Environmental forecasting & data assimilation

Data assimilation helps us make the most of our observations and our models by combining the information each of them carries in optimised ways.

Data assimilation is a key ingredient for environmental model forecasting. It helps us identify how to improve models of the Earth System by identifying mismatches between the data and the model predictions.

At NCEO we are developing cutting-edge techniques in data assimilation to help strengthen scientific capacity in the UK. We want to provide data assimilation systems that can be coupled to any core model to revolutionise the way data assimilation supports the UK geoscience community.

Staff involved in data assimilation work closely with others involved in satellite retrievals and in modelling. This integrated expertise allows NCEO researchers to develop next-generation data assimilation systems that apply to a wide range of data-model problems.

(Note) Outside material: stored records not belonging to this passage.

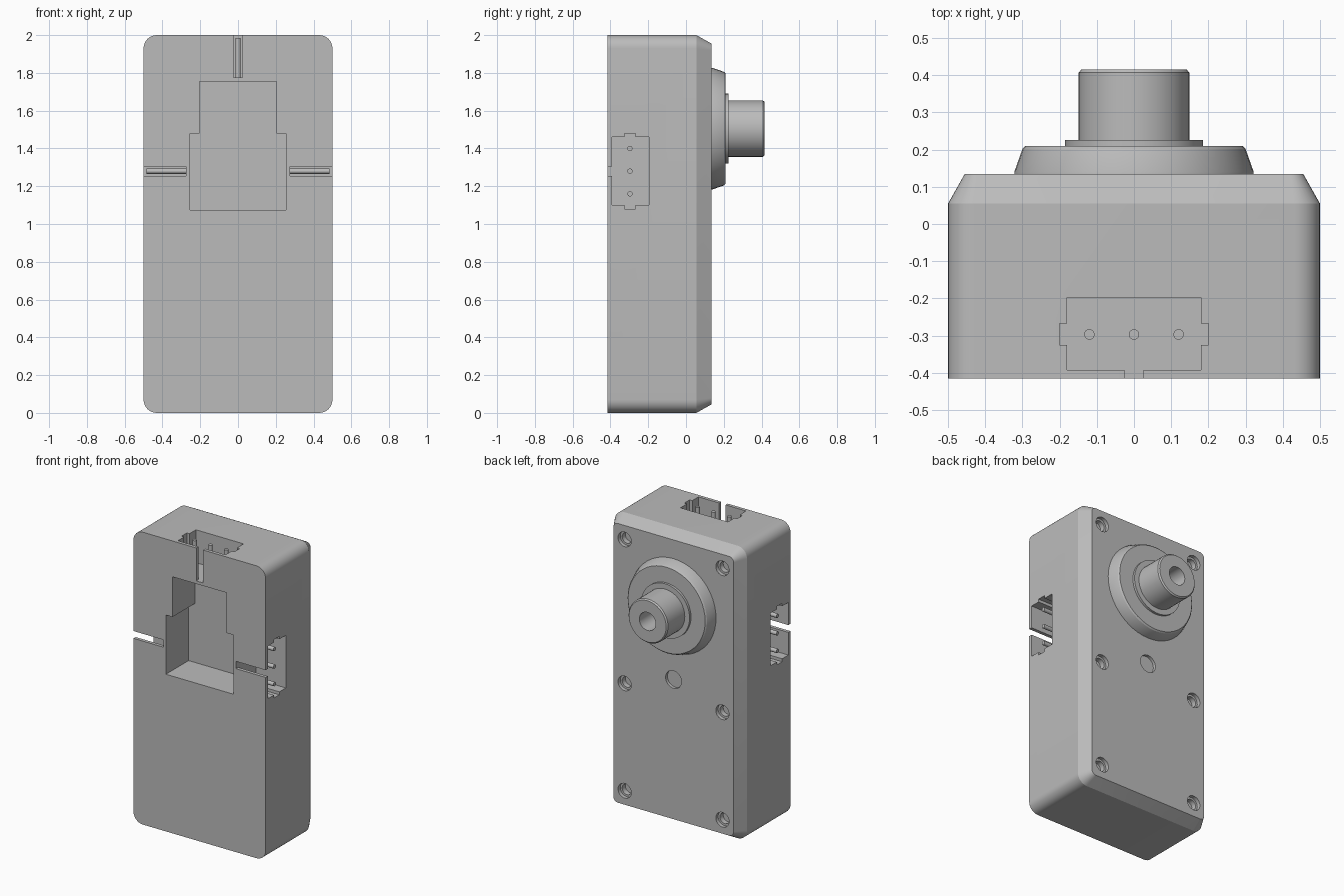
import bpy
import bmesh
import math
from mathutils import Matrix

if "Cube" in bpy.data.objects:
    bpy.data.objects.remove(bpy.data.objects["Cube"], do_unlink=True)

grey = bpy.data.materials.new("plain_grey")
grey.use_nodes = True
colour = (0.5, 0.5, 0.5, 1)
grey.diffuse_color = colour
grey.node_tree.nodes["Principled BSDF"].inputs["Base Color"].default_value = colour

FRONT, BACK, SHAFT_Z = -0.415, 0.135, 1.505
AXIS_Y = Matrix.Rotation(-math.pi / 2, 4, "X")   # local z becomes +y


def finish(name, bm):
    bmesh.ops.recalc_face_normals(bm, faces=bm.faces)
    mesh = bpy.data.meshes.new(name)
    bm.to_mesh(mesh)
    bm.free()
    mesh.materials.append(grey)
    obj = bpy.data.objects.new(name, mesh)
    bpy.context.collection.objects.link(obj)
    return obj


def smooth(obj):
    bpy.ops.object.select_all(action="DESELECT")
    obj.select_set(True)
    bpy.context.view_layer.objects.active = obj
    bpy.ops.object.shade_smooth_by_angle(angle=math.radians(25))


def loft(bm, rings, matrix=Matrix()):
    """Bridge equal rings of points and cap both ends."""
    loops = [[bm.verts.new(matrix @ Matrix.Translation(p).translation) for p in r] for r in rings]
    n = len(loops[0])
    for a, b in zip(loops, loops[1:]):
        for i in range(n):
            j = (i + 1) % n
            bm.faces.new((a[i], a[j], b[j], b[i]))
    bm.faces.new(loops[0][::-1])
    bm.faces.new(loops[-1])


def lathe(bm, profile, matrix, sides=48):
    """Turn (radius, height) pairs about local z."""
    turns = [2 * math.pi * i / sides for i in range(sides)]
    loft(bm, [[(r * math.cos(t), r * math.sin(t), h) for t in turns] for r, h in profile], matrix)


def prism(bm, outline, low, high, matrix=Matrix()):
    loft(bm, [[(u, v, h) for u, v in outline] for h in (low, high)], matrix)


def mirrored(half):
    return half + [(-u, v) for u, v in reversed(half)]


def rounded_rect(half_x, half_z, radius, y, steps=8):
    ring = []
    for k, (sx, sz) in enumerate([(1, 1), (-1, 1), (-1, -1), (1, -1)]):
        for i in range(steps + 1):
            t = math.pi / 2 * (k + i / steps)
            ring.append((sx * (half_x - radius) + radius * math.cos(t), y,
                         1 + sz * (half_z - radius) + radius * math.sin(t)))
    return ring


# Housing with a chamfered back
bm = bmesh.new()
loft(bm, [rounded_rect(0.5, 1, 0.07, FRONT),
          rounded_rect(0.5, 1, 0.07, 0.055),
          rounded_rect(0.455, 0.955, 0.035, BACK)])
housing = finish("housing", bm)

# Cutters: front pocket, three sockets with slots, screw holes, dimple
cut = bmesh.new()
pocket = mirrored([(0.255, 1.075), (0.255, 1.48), (0.205, 1.48), (0.205, 1.755)])
to_front = Matrix.Rotation(math.pi / 2, 4, "X")   # local z becomes -y
prism(cut, pocket, 0.17, 0.45, to_front)

socket = mirrored([(0.025, -0.45), (0.025, -0.392), (0.18, -0.392), (0.18, -0.325),
                   (0.2, -0.325), (0.2, -0.267), (0.18, -0.267), (0.18, -0.197)])
sockets = {"top": Matrix.Translation((0, 0, 1.775))}
for side, sign in (("left", 1), ("right", -1)):
    sockets[side] = (Matrix.Translation((sign * 0.275, 0, 1.28))
                     @ Matrix.Rotation(sign * math.pi / 2, 4, "Y"))
for place in sockets.values():
    prism(cut, socket, 0, 0.26, place)

for x in (-0.37, 0.37):
    for z in (0.14, 0.875, 1.86):
        lathe(cut, [(0.036, -0.06), (0.036, -0.025), (0.05, -0.025), (0.05, 0.02)],
              Matrix.Translation((x, BACK, z)) @ AXIS_Y, 32)
lathe(cut, [(0.06, -0.02), (0.06, 0.02)], Matrix.Translation((0, BACK, 1)) @ AXIS_Y, 32)
cutter = finish("housing_cutter", cut)
cutter.hide_render = True

mod = housing.modifiers.new("recesses", "BOOLEAN")
mod.operation = "DIFFERENCE"
mod.solver = "EXACT"
mod.object = cutter
bpy.context.view_layer.objects.active = housing
bpy.ops.object.modifier_apply(modifier=mod.name)
bpy.data.objects.remove(cutter, do_unlink=True)
smooth(housing)

# Three contact pins in each socket
for side, place in sockets.items():
    bm = bmesh.new()
    for u in (-0.12, 0, 0.12):
        lathe(bm, [(0.014, -0.005), (0.014, 0.21)],
              place @ Matrix.Translation((u, -0.297, 0)), 16)
    smooth(finish(side + "_socket_pins", bm))

# Turned parts on the back: flange, collar and bored shaft
turned = {
    "output_flange": [(0.322, 0.13), (0.322, 0.14), (0.3, 0.202), (0.292, 0.21)],
    "shaft_collar": [(0.185, 0.205), (0.185, 0.226)],
    "output_shaft": [(0.149, 0.22), (0.149, 0.407), (0.141, 0.416),
                     (0.062, 0.416), (0.062, 0.24)],
}
for name, profile in turned.items():
    bm = bmesh.new()
    lathe(bm, profile, Matrix.Translation((0, 0, SHAFT_Z)) @ AXIS_Y)
    smooth(finish(name, bm))
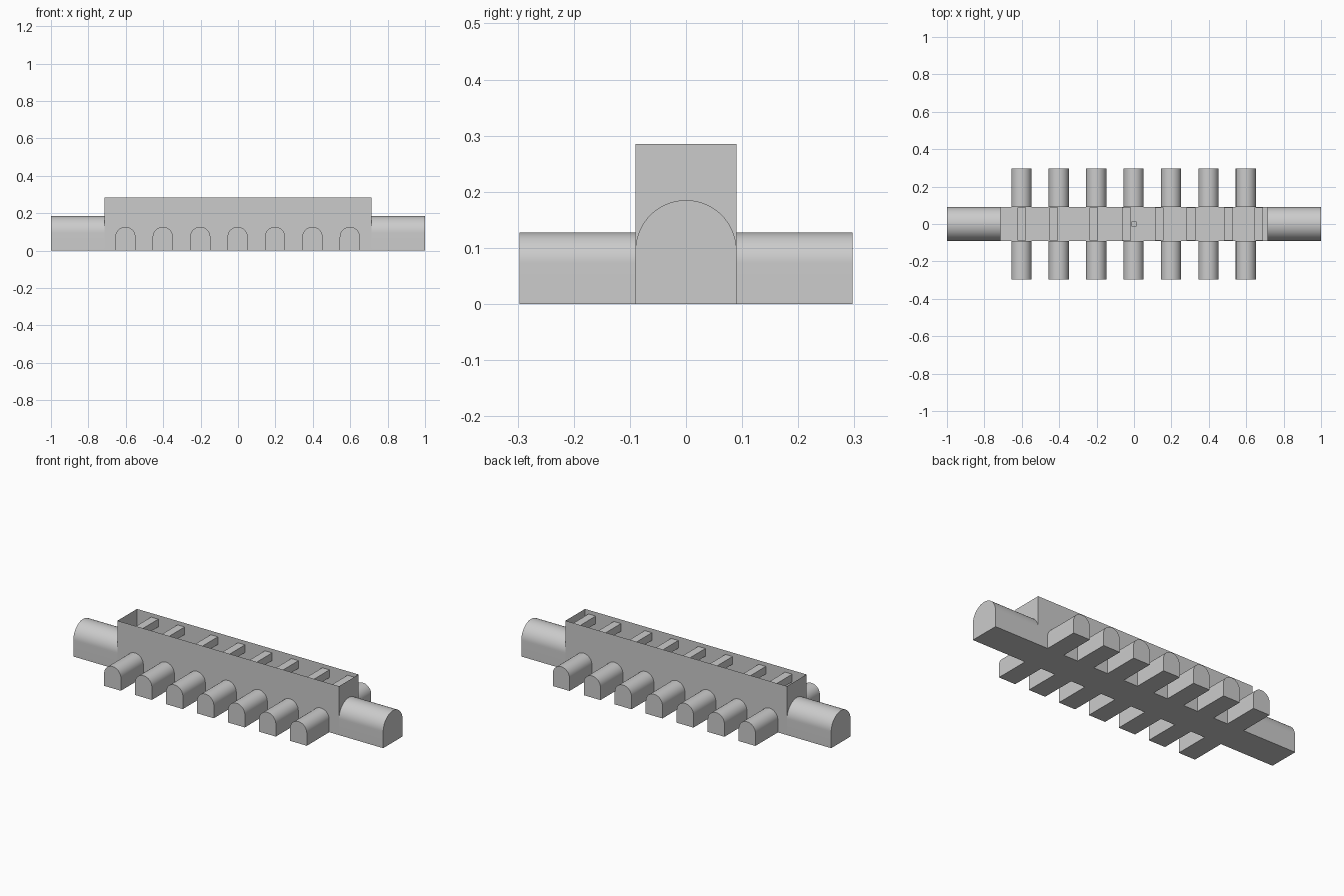
import bpy, bmesh, math
from mathutils import Matrix

cube = bpy.data.objects.get("Cube")
if cube:
    bpy.data.objects.remove(cube)

stone = bpy.data.materials.new("plain grey")
stone.use_nodes = True
GREY = (0.6, 0.6, 0.6, 1)
stone.diffuse_color = GREY
stone.node_tree.nodes["Principled BSDF"].inputs["Base Color"].default_value = GREY


def finish(name, bm, smooth=False):
    mesh = bpy.data.meshes.new(name)
    bm.to_mesh(mesh)
    bm.free()
    mesh.materials.append(stone)
    ob = bpy.data.objects.new(name, mesh)
    bpy.context.collection.objects.link(ob)
    if smooth:
        bpy.ops.object.select_all(action="DESELECT")
        ob.select_set(True)
        bpy.context.view_layer.objects.active = ob
        bpy.ops.object.shade_smooth_by_angle(angle=math.radians(30))
    return ob


def block(name, size, centre, open_top=False):
    bm = bmesh.new()
    bmesh.ops.create_cube(bm, size=1)
    bmesh.ops.scale(bm, vec=size, verts=bm.verts)
    bmesh.ops.translate(bm, vec=centre, verts=bm.verts)
    if open_top:
        top = [f for f in bm.faces if f.normal.z > 0.9]
        bmesh.ops.delete(bm, geom=top, context="FACES_ONLY")
    return finish(name, bm)


def vault(name, radius, height, start, end, turn, offset=0):
    """Round-topped passage from start to end, turned about z."""
    spring = height - radius
    profile = [(-radius, 0), (radius, 0)]
    for i in range(33):
        a = math.pi * i / 32
        profile.append((radius * math.cos(a), spring + radius * math.sin(a)))
    bm = bmesh.new()
    face = bm.faces.new([bm.verts.new((start, y, z)) for y, z in profile])
    ext = bmesh.ops.extrude_face_region(bm, geom=[face], use_keep_orig=True)
    moved = [v for v in ext["geom"] if isinstance(v, bmesh.types.BMVert)]
    bmesh.ops.translate(bm, vec=(end - start, 0, 0), verts=moved)
    bmesh.ops.recalc_face_normals(bm, faces=bm.faces)
    bm.transform(Matrix.Translation((offset, 0, 0)) @ Matrix.Rotation(turn, 4, "Z"))
    return finish(name, bm, smooth=True)


HALF_L, HALF_W, TOP = 0.715, 0.09, 0.285

# Open-topped hall with thin walls
block("hall", (2 * HALF_L, 2 * HALF_W, TOP), (0, 0, TOP / 2), open_top=True)

# Large passages at both ends
for side, turn in (("left", 0), ("right", math.pi)):
    vault(side + "_end_passage", HALF_W, 0.185, HALF_L, 1.0, turn)

# Seven small side passages on front and back
for i in range(7):
    x = (i - 3) * 0.2 - 0.002
    for side, turn in (("back", math.pi / 2), ("front", -math.pi / 2)):
        vault(f"{side}_passage_{i + 1}", 0.054, 0.127, HALF_W, 0.297, turn, x)

# Cross beams just below the rim
for i, x in enumerate((-0.6, -0.43, -0.215, -0.04, 0.135, 0.305, 0.505, 0.668)):
    block(f"cross_beam_{i + 1}", (0.046, 2 * HALF_W - 0.002, 0.045), (x, 0, 0.24))

# Small block in the middle of the floor
block("floor_block", (0.026, 0.026, 0.026), (0, 0, 0.014))
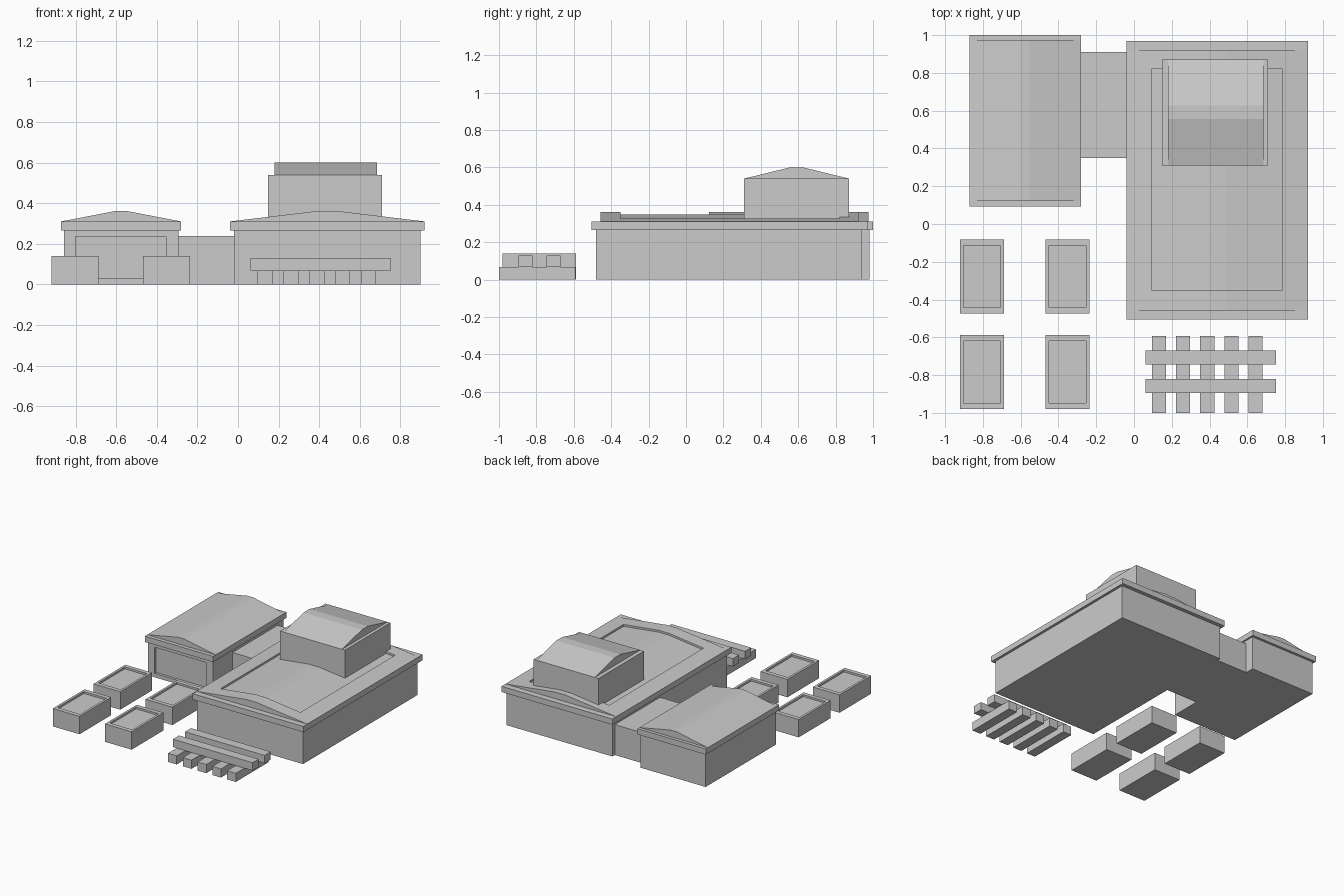
import bpy
import bmesh

if "Cube" in bpy.data.objects:
    bpy.data.objects.remove(bpy.data.objects["Cube"], do_unlink=True)

# One plain grey for everything
grey = bpy.data.materials.new("light grey")
grey.use_nodes = True
tone = (0.6, 0.6, 0.6, 1)
grey.diffuse_color = tone
grey.node_tree.nodes["Principled BSDF"].inputs["Base Color"].default_value = tone


def prism(name, profile, start, end, axis="y"):
    """Extrude an (across, z) profile along the x or y axis."""
    bm = bmesh.new()
    place = (lambda a, z, t: (a, t, z)) if axis == "y" else (lambda a, z, t: (t, a, z))
    face = bm.faces.new([bm.verts.new(place(a, z, start)) for a, z in profile])
    moved = bmesh.ops.extrude_face_region(bm, geom=[face])["geom"]
    shift = place(0, 0, end - start)
    bmesh.ops.translate(bm, vec=shift, verts=[g for g in moved if isinstance(g, bmesh.types.BMVert)])
    bmesh.ops.recalc_face_normals(bm, faces=bm.faces)
    mesh = bpy.data.meshes.new(name)
    bm.to_mesh(mesh)
    bm.free()
    mesh.materials.append(grey)
    obj = bpy.data.objects.new(name, mesh)
    bpy.context.collection.objects.link(obj)
    return obj


def box(name, x, y, z):
    return prism(name, [(x[0], z[0]), (x[1], z[0]), (x[1], z[1]), (x[0], z[1])], y[0], y[1])


def gable(low, high, base, top, flat):
    """Low gable profile with a narrow flat ridge."""
    mid = (low + high) / 2
    return [(low, base), (high, base), (mid + flat, top), (mid - flat, top)]


def cut(obj, cutter):
    """Subtract the cutter, then discard it."""
    mod = obj.modifiers.new("recess", "BOOLEAN")
    mod.operation = "DIFFERENCE"
    mod.solver = "EXACT"
    mod.object = cutter
    bpy.context.view_layer.update()
    graph = bpy.context.evaluated_depsgraph_get()
    mesh = bpy.data.meshes.new_from_object(obj.evaluated_get(graph))
    obj.modifiers.clear()
    obj.data = mesh
    bpy.data.objects.remove(cutter, do_unlink=True)


EAVE, TOP = 0.31, 0.362

# Main hall: walls, cornice and gable roof with a sunken panel
box("main_walls", (-0.02, 0.90), (-0.48, 0.94), (0, 0.265))
box("main_cornice", (-0.04, 0.92), (-0.505, 0.97), (0.265, EAVE))
main_roof = prism("main_roof", gable(-0.04, 0.92, EAVE, TOP, 0.045), -0.457, 0.922)
slope = (TOP - EAVE) / 0.435
sunk = 0.015
left, right = 0.093, 0.787
edge_z = EAVE + slope * (left + 0.04) - sunk
panel = [(left, edge_z), (0.395, TOP - sunk), (0.485, TOP - sunk), (right, edge_z),
         (right, 0.5), (left, 0.5)]
cut(main_roof, prism("cutter", panel, -0.35, 0.82))

# Upper storey with its cross gable
box("upper_walls", (0.148, 0.71), (0.31, 0.872), (0.3, 0.54))
prism("upper_roof", gable(0.31, 0.872, 0.54, 0.6, 0.036), 0.18, 0.685, "x")

# Side hall with a recessed front panel
side_walls = box("side_walls", (-0.857, -0.293), (0.11, 0.98), (0, 0.265))
cut(side_walls, box("cutter", (-0.80, -0.355), (0.0, 0.13), (0.03, 0.235)))
box("side_cornice", (-0.872, -0.28), (0.092, 1.0), (0.265, EAVE))
prism("side_roof", gable(-0.872, -0.28, EAVE, TOP, 0.025), 0.122, 0.975)

# Link between the halls
box("link_block", (-0.30, -0.01), (0.35, 0.91), (0, 0.238))

# Four planters with sunken tops
for row, y in (("front", -0.98), ("back", -0.475)):
    for side, x in (("right", -0.92), ("left", -0.468)):
        planter = box(f"{row}_{side}_planter", (x, x + 0.232), (y, y + 0.393), (0, 0.14))
        cut(planter, box("cutter", (x + 0.018, x + 0.214), (y + 0.033, y + 0.36), (0.125, 0.2)))

# Rack of five sleepers and two cross beams
for i in range(5):
    x = 0.094 + i * 0.128
    box(f"sleeper_{i + 1}", (x, x + 0.075), (-1.0, -0.592), (0, 0.068))
for name, y in (("front_beam", -0.895), ("back_beam", -0.745)):
    box(name, (0.062, 0.753), (y, y + 0.075), (0.068, 0.13))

We work closely with researchers at operational centres like the Met Office and the European Centre for Medium-range Weather Forecasts (ECMWF) to improve on the approximations in their data-assimilation systems for future weather and climate modelling.

Our research priorities are:

  • How to treat uncertainty in the data and the models.
  • Assimilation into models of the entire Earth System.
  • Identifying improvements to environment models, relating to the physical processes they represent, the parameterisations they use, and the parameters for initialising and driving the models.
  • How to couple together systems with very different scales in time and space.
  • Developing fully non-linear assimilation systems.
  • Assessing the impact of novel observing systems.
  • Setting up computing infrastructure to provide NERC scientists with access to NCEO’s data assimilation tools, as well as efficient access to models, EO data and driving data sets.


Our current work includes:

  • Developing a data assimilation software package – called EMPIRE – that easily couples to any geoscience model of choice.
  • Applying EMPIRE, coupled to the Met Office’s land-surface model ‘JULES’, to improve estimates of soil moisture in sub-Saharan Africa.
  • Solving the ‘curse of dimensionality’ that limits nonlinear data assimilation methods to low-dimensional systems, due to their excessive cost. NCEO researchers have developed a fully nonlinear method that is efficient even in very high dimensional systems, using an Equivalent-Weights-Particle Filter. The method is much more robust than previous methods and paves the way for efficient data assimilation in real geophysical systems.
  • Testing of NCEO’s new nonlinear assimilation method on the climate model HadCM3.
  • Applying data assimilation methods to ‘Big Data’ datasets from multiple sensors, such as those produced by ESA’s Sentinel programme, to estimate land surface state in a consistent and efficient way.
  • Evaluating different data assimilation methods to understand their limitations and provide guidance on improving them.